## Problem description
Your copy should hold exactly the lines from the beginning of the listing below through the line with "const s = new THREE.Shape();", without any pictures.

## Records shown
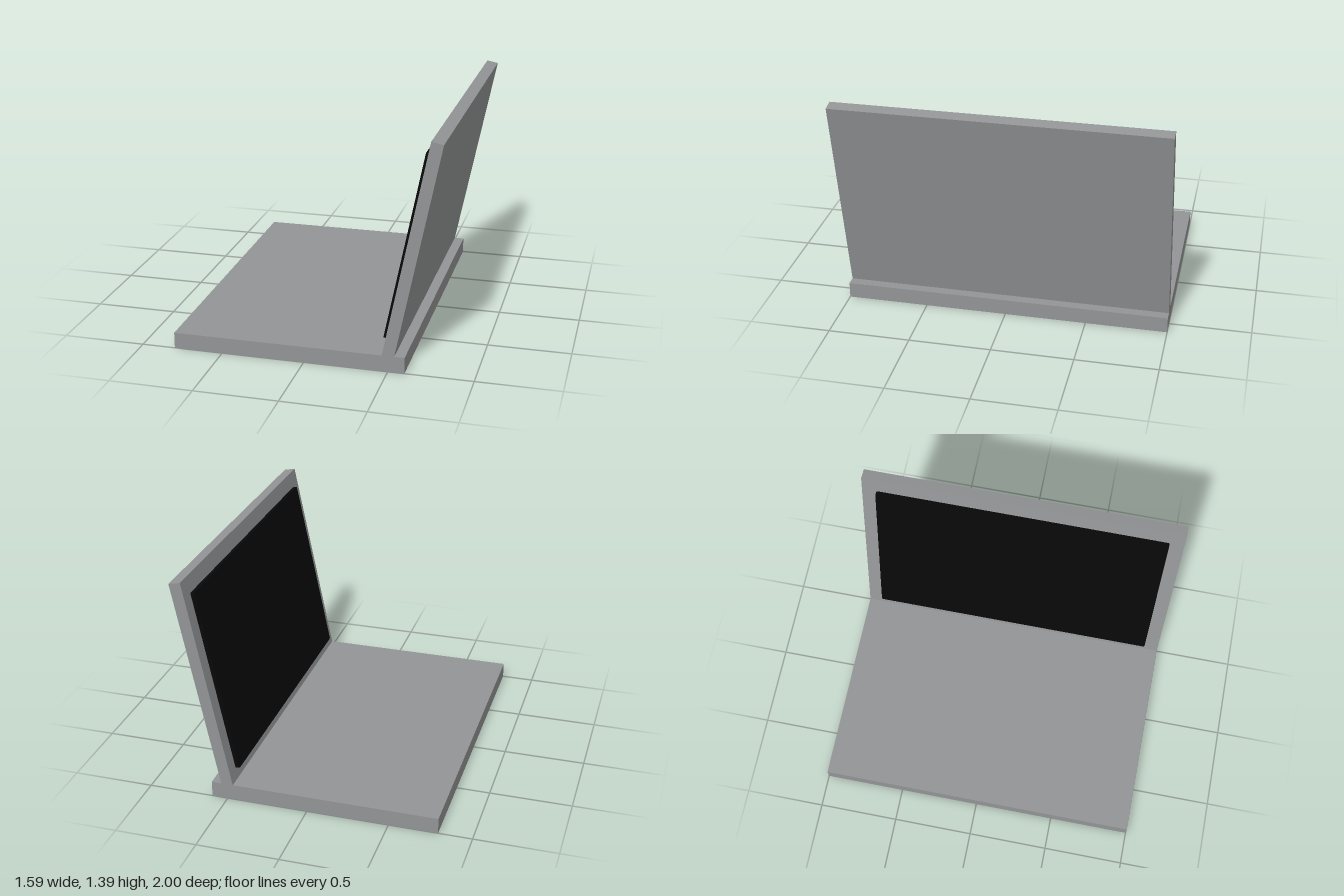
import * as THREE from 'three';

const grey = new THREE.MeshStandardMaterial({ color: 0x939495 });
const black = new THREE.MeshStandardMaterial({ color: 0x080808 });

// Rectangle with rounded corners, centred on the origin
function roundedRect(w, h, r) {
  const x = w / 2, y = h / 2;
  const s = new THREE.Shape();
  s.absarc(x - r, y - r, r, 0, Math.PI / 2);
  s.absarc(-x + r, y - r, r, Math.PI / 2, Math.PI);
  s.absarc(-x + r, -y + r, r, Math.PI, Math.PI * 1.5);
  s.absarc(x - r, -y + r, r, Math.PI * 1.5, Math.PI * 2);
  s.closePath();
  return s;
}

function addMesh(parent, name, geometry, material, x, y) {
  const mesh = new THREE.Mesh(geometry, material);
  mesh.name = name;
  mesh.position.set(x, y, 0);
  parent.add(mesh);
}

export function createModel() {
  const model = new THREE.Group();
  model.name = 'openLaptop';

  // Flat base slab
  addMesh(model, 'base', new THREE.BoxGeometry(1.395, 0.098, 2), grey, -0.0995, 0.049);

  // Leaning lid, hung from the top edge of its inner face
  const lid = new THREE.Group();
  lid.name = 'lid';
  lid.position.set(0.725, 1.388, 0);
  lid.rotation.z = -0.2;
  model.add(lid);
  addMesh(lid, 'lidPanel', new THREE.BoxGeometry(0.072, 1.36, 2), grey, 0.036, -0.68);

  // Thin dark screen on the inner face of the lid
  const screen = new THREE.ExtrudeGeometry(roundedRect(1.82, 1.152, 0.012), {
    depth: 0.025, bevelEnabled: false, curveSegments: 4,
  });
  screen.rotateY(-Math.PI / 2);
  addMesh(lid, 'screen', screen, black, 0, -0.676);

  return model;
}
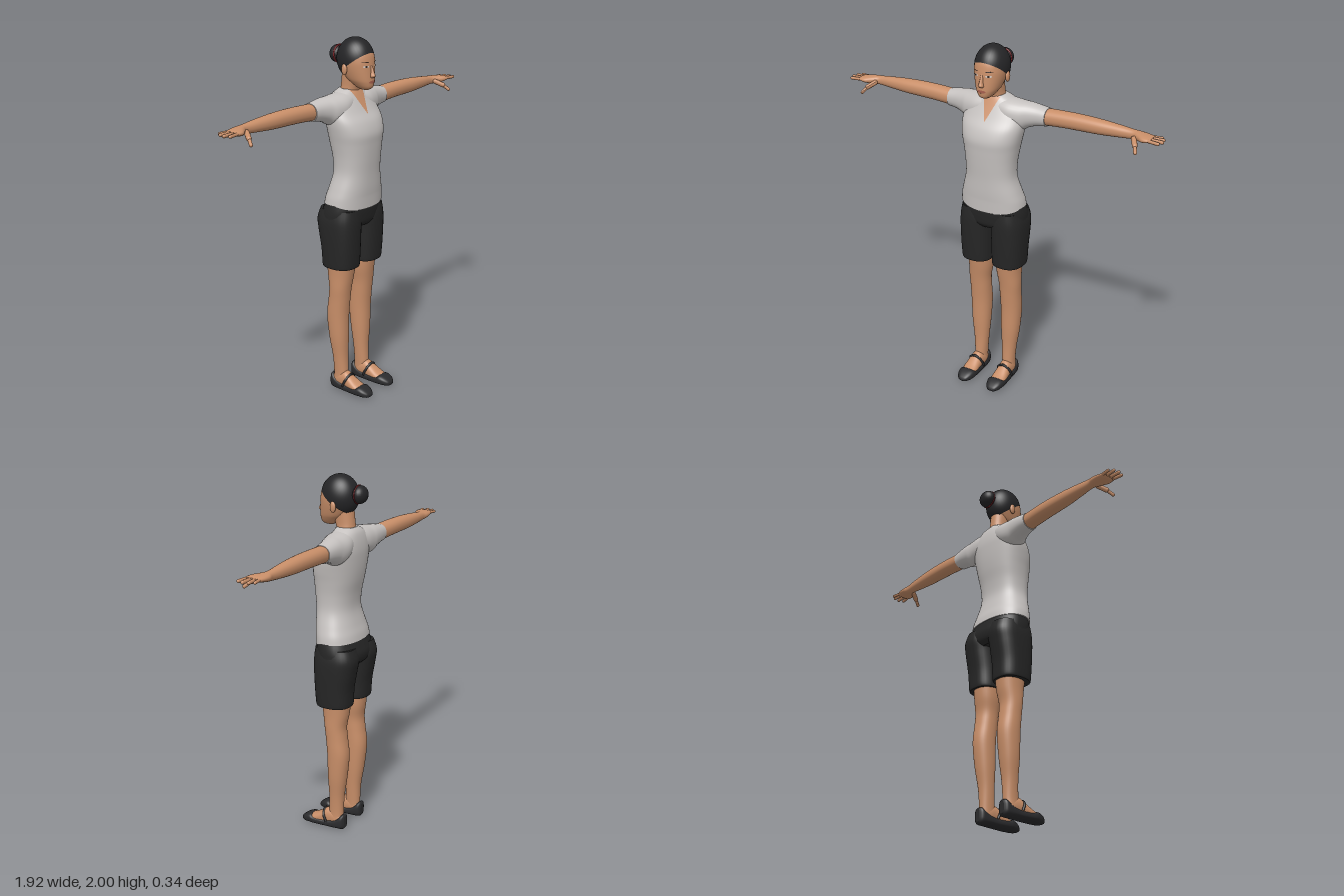
import * as THREE from 'three';

const mat = (name, color, side = THREE.FrontSide) => {
  const m = new THREE.MeshStandardMaterial({ color, side });
  m.name = name;
  return m;
};

// Smoothly resample stations [a, u0, u1, v0, v1]: position on the axis and section bounds
function resample(stations, sub = 5) {
  const out = [], n = stations.length - 1;
  for (let i = 0; i <= n * sub; i++) {
    const k = Math.min(Math.floor(i / sub), n - 1), t = i / sub - k;
    const [p0, p1, p2, p3] = [-1, 0, 1, 2].map(d => stations[Math.min(n, Math.max(0, k + d))]);
    out.push(p1.map((b, j) => {
      const m1 = (p2[j] - p0[j]) / 2, m2 = (p3[j] - b) / 2, d = p2[j] - b;
      return b + t * (m1 + t * (3 * d - 2 * m1 - m2 + t * (m1 + m2 - 2 * d)));
    }));
  }
  return out;
}

// Loft of rounded sections along an axis; u and v are the next two axes in x, y, z order
function loft(axis, stations, power = 2.2, sides = 32) {
  const rows = resample(stations), pos = [], idx = [], k = 'xyz'.indexOf(axis);
  const put = (a, u, v) => {
    const p = [];
    p[k] = a; p[(k + 1) % 3] = u; p[(k + 2) % 3] = v;
    pos.push(...p);
  };
  const bend = c => Math.sign(c) * Math.abs(c) ** (2 / power);
  const ring = ([a, u0, u1, v0, v1]) => {
    for (let j = 0; j < sides; j++) {
      const t = j / sides * Math.PI * 2;
      put(a, (u0 + u1) / 2 + (u1 - u0) / 2 * bend(Math.cos(t)), (v0 + v1) / 2 + (v1 - v0) / 2 * bend(Math.sin(t)));
    }
  };
  rows.forEach(ring);
  for (let i = 0; i < rows.length - 1; i++) for (let j = 0; j < sides; j++) {
    const a = i * sides + j, b = i * sides + (j + 1) % sides;
    idx.push(a, b, a + sides, b, b + sides, a + sides);
  }
  // end caps with their own vertices
  [rows[0], rows[rows.length - 1]].forEach((r, end) => {
    const s = pos.length / 3;
    ring(r);
    put(r[0], (r[1] + r[2]) / 2, (r[3] + r[4]) / 2);
    for (let j = 0; j < sides; j++) {
      const a = s + j, b = s + (j + 1) % sides;
      idx.push(s + sides, end ? a : b, end ? b : a);
    }
  });
  return build(pos, idx);
}

function build(pos, idx) {
  const g = new THREE.BufferGeometry();
  g.setAttribute('position', new THREE.Float32BufferAttribute(pos, 3));
  g.setIndex(idx);
  g.computeVertexNormals();
  return g;
}

// Thin plate lying on the front (+z) of a vertical loft
function plate(stations, power, cx, y0, y1, halfWidth, lift) {
  const rows = resample(stations), pos = [], idx = [], n = 12;
  const frontZ = (x, y) => {
    const i = Math.max(1, rows.findIndex(r => r[0] >= y)), a = rows[i - 1], b = rows[i];
    const t = (y - a[0]) / (b[0] - a[0]), [, z0, z1, , h] = a.map((v, j) => v + (b[j] - v) * t);
    return (z0 + z1) / 2 + (z1 - z0) / 2 * Math.max(0, 1 - Math.abs(x / h) ** power) ** (1 / power);
  };
  for (let i = 0; i <= n; i++) for (let j = 0; j <= n; j++) {
    const y = y0 + (y1 - y0) * i / n, x = cx + halfWidth(i / n) * (j / n * 2 - 1);
    pos.push(x, y, frontZ(x, y) + lift);
    if (i < n && j < n) {
      const a = i * (n + 1) + j;
      idx.push(a, a + 1, a + n + 1, a + 1, a + n + 2, a + n + 1);
    }
  }
  return build(pos, idx);
}

function ellipsoid(x, y, z, rx, ry, rz) {
  return new THREE.SphereGeometry(1, 24, 16).scale(rx, ry, rz).translate(x, y, z);
}

function finger(from, to, r) {
  const a = new THREE.Vector3(...from), b = new THREE.Vector3(...to), d = b.clone().sub(a);
  const q = new THREE.Quaternion().setFromUnitVectors(new THREE.Vector3(0, 1, 0), d.clone().normalize());
  const mid = a.add(b).multiplyScalar(0.5);
  return new THREE.CapsuleGeometry(r, d.length(), 5, 10).applyQuaternion(q).translate(mid.x, mid.y, mid.z);
}

function mirrored(g) {
  const m = g.clone(), p = m.attributes.position, i = m.index.array;
  for (let k = 0; k < p.count; k++) p.setX(k, -p.getX(k));
  for (let k = 0; k < i.length; k += 3) [i[k], i[k + 1]] = [i[k + 1], i[k]];
  m.computeVertexNormals();
  return m;
}

export function createModel() {
  const model = new THREE.Group();
  const skin = mat('skin', 0xc98f69), cloth = mat('shirt grey', 0xc6c2c0), dark = mat('shorts black', 0x262626);
  const hairMat = mat('hair black', 0x252527, THREE.DoubleSide), leather = mat('shoe black', 0x2b2b2d);
  const lipMat = mat('lips', 0xa8604f), white = mat('eye white', 0xd8cdc4), iris = mat('iris brown', 0x33231b);
  const red = mat('hair tie red', 0x7a2024);
  const add = (name, g, m) => {
    const mesh = new THREE.Mesh(g, m);
    mesh.name = name;
    model.add(mesh);
  };
  const pair = (name, g, m) => {
    add('left' + name, g, m);
    add('right' + name, mirrored(g), m);
  };
  const sym = rows => rows.map(([y, z0, z1, h]) => [y, z0, z1, -h, h]);

  // Shirt, with the hem dipping at the front and a V neck
  const torso = sym([[1.112, -0.147, 0.089, 0.189], [1.15, -0.14, 0.092, 0.183], [1.2, -0.125, 0.096, 0.168],
    [1.28, -0.107, 0.1, 0.145], [1.36, -0.112, 0.107, 0.145], [1.44, -0.128, 0.113, 0.156], [1.5, -0.137, 0.115, 0.168],
    [1.56, -0.142, 0.095, 0.178], [1.61, -0.143, 0.06, 0.178], [1.66, -0.137, 0.03, 0.158], [1.7, -0.125, 0.008, 0.11],
    [1.725, -0.105, -0.006, 0.06]]);
  const shirt = loft('y', torso, 2.3, 48), sp = shirt.attributes.position;
  for (let i = 0; i < sp.count; i++) {
    const y = sp.getY(i);
    if (y < 1.15) sp.setY(i, y - 0.03 * Math.max(0, sp.getZ(i) / 0.09) * (1.15 - y) / 0.038);
  }
  shirt.computeVertexNormals();
  add('shirt', shirt, cloth);
  add('neckOpening', plate(torso, 2.3, 0, 1.6, 1.722, t => 0.002 + 0.048 * t, 0.004), skin);
  pair('Sleeve', loft('x', [[0.04, 1.59, 1.715, -0.125, 0.02], [0.1, 1.56, 1.711, -0.14, 0.028], [0.16, 1.548, 1.704, -0.14, 0.014],
    [0.2, 1.567, 1.7, -0.137, -0.005], [0.25, 1.582, 1.692, -0.133, -0.02], [0.3, 1.588, 1.684, -0.128, -0.027]]), cloth);

  // Arms and hands
  pair('Arm', loft('x', [[0.28, 1.592, 1.681, -0.124, -0.031], [0.4, 1.598, 1.684, -0.128, -0.036], [0.5, 1.6, 1.684, -0.128, -0.04],
    [0.6, 1.602, 1.68, -0.126, -0.045], [0.7, 1.608, 1.672, -0.12, -0.055], [0.78, 1.614, 1.664, -0.113, -0.062],
    [0.815, 1.617, 1.662, -0.118, -0.045], [0.85, 1.622, 1.66, -0.116, -0.02], [0.88, 1.628, 1.657, -0.108, -0.018],
    [0.897, 1.637, 1.652, -0.1, -0.028]]), skin);
  [[-0.098, 0.928, -0.106, 0.008], [-0.077, 0.946, -0.083, 0.009], [-0.053, 0.952, -0.052, 0.0095], [-0.031, 0.942, -0.022, 0.009]]
    .forEach(([z, x, tz, r], i) => pair('Finger' + (i + 1), finger([0.875, 1.643, z], [x, 1.642, tz], r), skin));
  pair('ThumbBase', finger([0.8, 1.632, -0.05], [0.825, 1.612, -0.012], 0.014), skin);
  pair('ThumbTip', finger([0.825, 1.612, -0.012], [0.842, 1.587, 0.017], 0.0095), skin);

  // Shorts
  add('shortsSeat', loft('y', sym([[0.975, -0.135, 0.05, 0.13], [1.0, -0.158, 0.07, 0.186], [1.04, -0.165, 0.078, 0.191],
    [1.08, -0.154, 0.082, 0.188], [1.125, -0.138, 0.083, 0.178]]), 2.4, 40), dark);
  pair('ShortsLeg', loft('y', [[0.748, -0.132, 0.06, 0.01, 0.184], [0.765, -0.137, 0.064, 0.007, 0.188], [0.85, -0.142, 0.07, 0.006, 0.192],
    [0.95, -0.16, 0.075, 0.004, 0.195], [1.02, -0.17, 0.076, 0.001, 0.193], [1.08, -0.152, 0.07, 0.01, 0.18]], 2.5), dark);

  // Legs, feet and strapped flat shoes
  pair('Leg', loft('y', [[0.05, -0.085, 0, 0.06, 0.13], [0.1, -0.085, 0, 0.058, 0.128], [0.2, -0.09, -0.004, 0.052, 0.135],
    [0.32, -0.108, 0, 0.044, 0.15], [0.45, -0.12, 0.002, 0.04, 0.157], [0.55, -0.108, 0.01, 0.038, 0.158],
    [0.62, -0.102, 0.018, 0.035, 0.16], [0.7, -0.115, 0.03, 0.022, 0.16], [0.8, -0.125, 0.045, 0.015, 0.165]]), skin);
  pair('Foot', loft('z', [[-0.09, 0.068, 0.122, 0.015, 0.08], [-0.04, 0.058, 0.13, 0.01, 0.11], [0, 0.058, 0.132, 0.01, 0.115],
    [0.04, 0.056, 0.137, 0.01, 0.09], [0.08, 0.054, 0.14, 0.01, 0.066], [0.12, 0.058, 0.135, 0.01, 0.05]]), skin);
  pair('Shoe', loft('z', [[-0.103, 0.078, 0.112, 0.012, 0.078], [-0.09, 0.06, 0.13, 0, 0.088], [-0.05, 0.054, 0.136, 0, 0.06],
    [0, 0.053, 0.138, 0, 0.046], [0.05, 0.05, 0.142, 0, 0.046], [0.09, 0.048, 0.146, 0, 0.05], [0.112, 0.048, 0.145, 0, 0.057],
    [0.14, 0.055, 0.14, 0, 0.048], [0.164, 0.07, 0.125, 0.003, 0.032], [0.172, 0.085, 0.11, 0.008, 0.02]], 2.8), leather);
  const strap = [[0.052, 0.035, 0], [0.06, 0.078, 0.02], [0.096, 0.102, 0.028], [0.132, 0.078, 0.02], [0.139, 0.035, 0]];
  pair('ShoeStrap', new THREE.TubeGeometry(new THREE.CatmullRomCurve3(strap.map(p => new THREE.Vector3(...p))), 24, 0.007, 8), leather);

  // Neck and head
  add('neck', loft('y', sym([[1.67, -0.11, -0.005, 0.055], [1.72, -0.1, 0.003, 0.05], [1.75, -0.096, 0.012, 0.048],
    [1.81, -0.09, 0.03, 0.05]])), skin);
  const head = sym([[1.728, 0.03, 0.075, 0.015], [1.74, 0.005, 0.094, 0.034], [1.765, -0.03, 0.1, 0.053], [1.79, -0.06, 0.1, 0.066],
    [1.84, -0.09, 0.097, 0.08], [1.88, -0.1, 0.094, 0.085], [1.92, -0.105, 0.085, 0.082], [1.96, -0.085, 0.06, 0.062],
    [1.985, -0.055, 0.026, 0.034]]);
  add('head', loft('y', head, 2.2, 40), skin);
  add('nose', loft('y', sym([[1.794, 0.08, 0.103, 0.01], [1.804, 0.08, 0.119, 0.015], [1.82, 0.08, 0.114, 0.011],
    [1.85, 0.08, 0.102, 0.008], [1.868, 0.08, 0.094, 0.006]]), 2, 16), skin);
  pair('Ear', ellipsoid(0.088, 1.838, -0.018, 0.011, 0.03, 0.017), skin);

  // Painted face details
  const oval = w => t => w * Math.sqrt(Math.max(0, 1 - (2 * t - 1) ** 2));
  pair('Eye', plate(head, 2.2, 0.038, 1.85, 1.862, oval(0.016), 0.002), white);
  pair('Iris', plate(head, 2.2, 0.038, 1.85, 1.862, oval(0.006), 0.003), iris);
  pair('Brow', plate(head, 2.2, 0.04, 1.876, 1.881, oval(0.02), 0.002), iris);
  add('lips', plate(head, 2.2, 0, 1.765, 1.781, oval(0.025), 0.003), lipMat);

  // Hair swept back into a bun with a tie
  add('hair', new THREE.SphereGeometry(1, 40, 24, 0, Math.PI * 2, 0, 1.83).rotateX(-0.6)
    .scale(0.092, 0.115, 0.105).translate(0, 1.885, -0.012), hairMat);
  add('bun', ellipsoid(0, 1.9, -0.132, 0.052, 0.048, 0.04), hairMat);
  add('hairTie', new THREE.TorusGeometry(0.047, 0.005, 8, 32).translate(0, 1.9, -0.122), red);
  return model;
}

## Written solution
import * as THREE from 'three';

const grey = new THREE.MeshStandardMaterial({ color: 0x939495 });
const black = new THREE.MeshStandardMaterial({ color: 0x080808 });

// Rectangle with rounded corners, centred on the origin
function roundedRect(w, h, r) {
  const x = w / 2, y = h / 2;
  const s = new THREE.Shape();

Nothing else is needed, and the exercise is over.